About the Learning Progressions Frameworks (LPFs)
Updated: Oct 9, 2020
In 2010, as the Common Core State Standards were simultaneously being developed, Dr. Karin Hess was charged to recruit researchers, content experts, and master teachers from both general and special education from across the US to review research about how learning typically develops in mathematics, ELA, and science for all populations. Three separate committees worked on this project during 2010 in each content area - mathematics, language arts, and science. Committee members represented seventeen (17) different states, eight (8) colleges and universities, and seven (7) state or national educational organizations. Their task was to review and synthesize the research literature about learning in the content domain and collaboratively draft the conceptual learning progressions frameworks (LPFs). This work began with the identification of enduring understandings (Wiggins & McTighe, 2005) for each content area and essential learning targets for the elementary (K‐ 4), middle (5‐8), and high school (9‐12) grade spans. Later we broke down the grade spans further to: K-2, 3-4, 5-6, 7-8, and 9-12. Grade spans, rather than grade levels, were chosen for a very good reason: rarely did we ever come across a research study that specified learning at a particular grade level. Conversely, we found many studies that referenced such benchmarks as: by the end of grade 2, upper elementary grades, by the end of middle school, etc. A second very practical reason that we used grade spans is that we knew from personal experience that in any classroom and grade level, there is a range of learners at various developmental stages. It’s our job to locate where they are on the progression and move their learning forward.
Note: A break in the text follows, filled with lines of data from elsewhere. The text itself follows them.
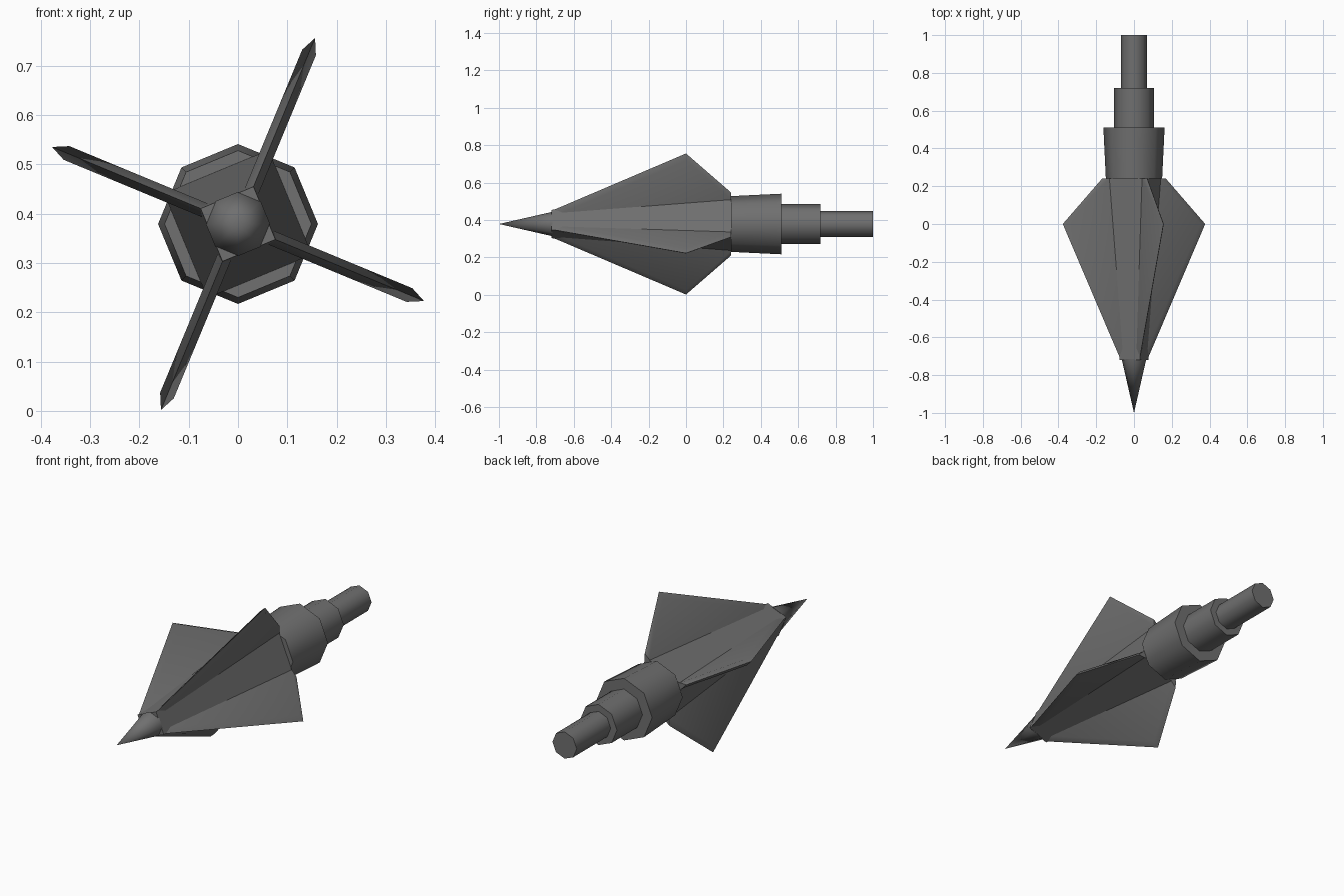
import bpy, bmesh, math
from math import sin, cos, radians, pi

AXIS_Z = 0.379
BLADE_ANGLE = radians(67.5)

if "Cube" in bpy.data.objects:
    bpy.data.objects.remove(bpy.data.objects["Cube"])

# Single dark metal
metal = bpy.data.materials.new("dark_grey_metal")
metal.use_nodes = True
grey = (0.16, 0.16, 0.16, 1)
metal.diffuse_color = grey
metal.node_tree.nodes["Principled BSDF"].inputs["Base Color"].default_value = grey


def finish(bm, name, smooth):
    bmesh.ops.recalc_face_normals(bm, faces=bm.faces)
    mesh = bpy.data.meshes.new(name)
    bm.to_mesh(mesh)
    bm.free()
    mesh.materials.append(metal)
    obj = bpy.data.objects.new(name, mesh)
    bpy.context.collection.objects.link(obj)
    bpy.ops.object.select_all(action='DESELECT')
    obj.select_set(True)
    bpy.context.view_layer.objects.active = obj
    bpy.ops.object.shade_smooth_by_angle(angle=radians(smooth))
    return obj


def polar(r, angle, y):
    return (r * cos(angle), y, AXIS_Z + r * sin(angle))


def frustum(name, y0, r0, y1, r1, sides=8, phase=0.0, smooth=50):
    """Tapered prism along y; a zero front radius gives a point."""
    bm = bmesh.new()
    angles = [phase + 2 * pi * i / sides for i in range(sides)]
    back = [bm.verts.new(polar(r1, a, y1)) for a in angles]
    bm.faces.new(back)
    if r0:
        front = [bm.verts.new(polar(r0, a, y0)) for a in angles]
        bm.faces.new(front)
    else:
        point = bm.verts.new(polar(0, 0, y0))
    for i in range(sides):
        j = (i + 1) % sides
        if r0:
            bm.faces.new((front[i], front[j], back[j], back[i]))
        else:
            bm.faces.new((point, back[j], back[i]))
    return finish(bm, name, smooth)


def blade(name, angle):
    """Flat fin with a sharpened outer edge."""
    half = 0.015
    edge = [(-0.72, 0.068), (-0.70, 0.085), (0.0, 0.408), (0.24, 0.183)]
    flat = [(-0.72, 0.045), (-0.69, 0.058), (0.0, 0.376), (0.24, 0.15)]
    root = [(0.24, 0.02), (-0.72, 0.02)]
    bm = bmesh.new()

    def vert(y, r, side):
        x, _, z = polar(r, angle, y)
        return bm.verts.new((x + side * sin(angle), y, z - side * cos(angle)))

    rim = [vert(y, r, 0) for y, r in edge]
    sides = []
    for s in (-half, half):
        loop = [vert(y, r, s) for y, r in flat + root]
        bm.faces.new(loop)
        for i in range(len(rim) - 1):
            bm.faces.new((rim[i], rim[i + 1], loop[i + 1], loop[i]))
        sides.append(loop)
    a, b = sides
    bm.faces.new((rim[-1], a[3], a[4], b[4], b[3]))
    bm.faces.new((a[4], a[5], b[5], b[4]))
    bm.faces.new((rim[0], b[0], b[5], a[5], a[0]))
    return finish(bm, name, 35)


# Pointed tip, square tapered body, collar and stepped shank
frustum("tip_cone", -1.0, 0, -0.715, 0.065)
frustum("body", -0.72, 0.082, 0.24, 0.162, 4, BLADE_ANGLE, 30)
frustum("collar", 0.24, 0.149, 0.51, 0.162)
frustum("shank_step", 0.50, 0.106, 0.72, 0.106)
frustum("shank_end", 0.71, 0.07, 1.0, 0.07)

# Four blades on the body corners
for i, place in enumerate(("upper_left", "upper_right", "lower_right", "lower_left")):
    blade("blade_" + place, BLADE_ANGLE + i * pi / 2)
Once a framework had been established, committee tasks were to then: (1) “zoom in” and break down specific targeted sections of the draft LPFs into what we called more detailed “mini progressions” for a smaller grade span, often adding some additional “interim steps” (progress indicators) to the mini progressions; (2) use the more detailed and focused mini progressions to design sample instructional modules (with a series of 4‐6 detailed lessons) illustrating how a teacher in the general education classroom might move students along this smaller grain‐sized learning progression using best practices in instruction; and (3) draw from best practices in instruction for students with significant cognitive disabilities to incorporate suggestions to each lesson plan for how to make the academic content more accessible for all students.
The final stage of development involved mapping progress indicators “back” to the Common Core State Standards. In most cases we found that only parts of standards aligned to particular progress indicators. This was interpreted as “teach this part of the standard before that part of the standard, guidance that might be useful to most teachers. We also discovered that some learning stages uncovered by research were not included in any standard (e.g., acquiring a range of reading strategies for different text types). We chose to include them, even if not aligned, as they were indicators of important learning. Go to: Learning Progressions Focus Page.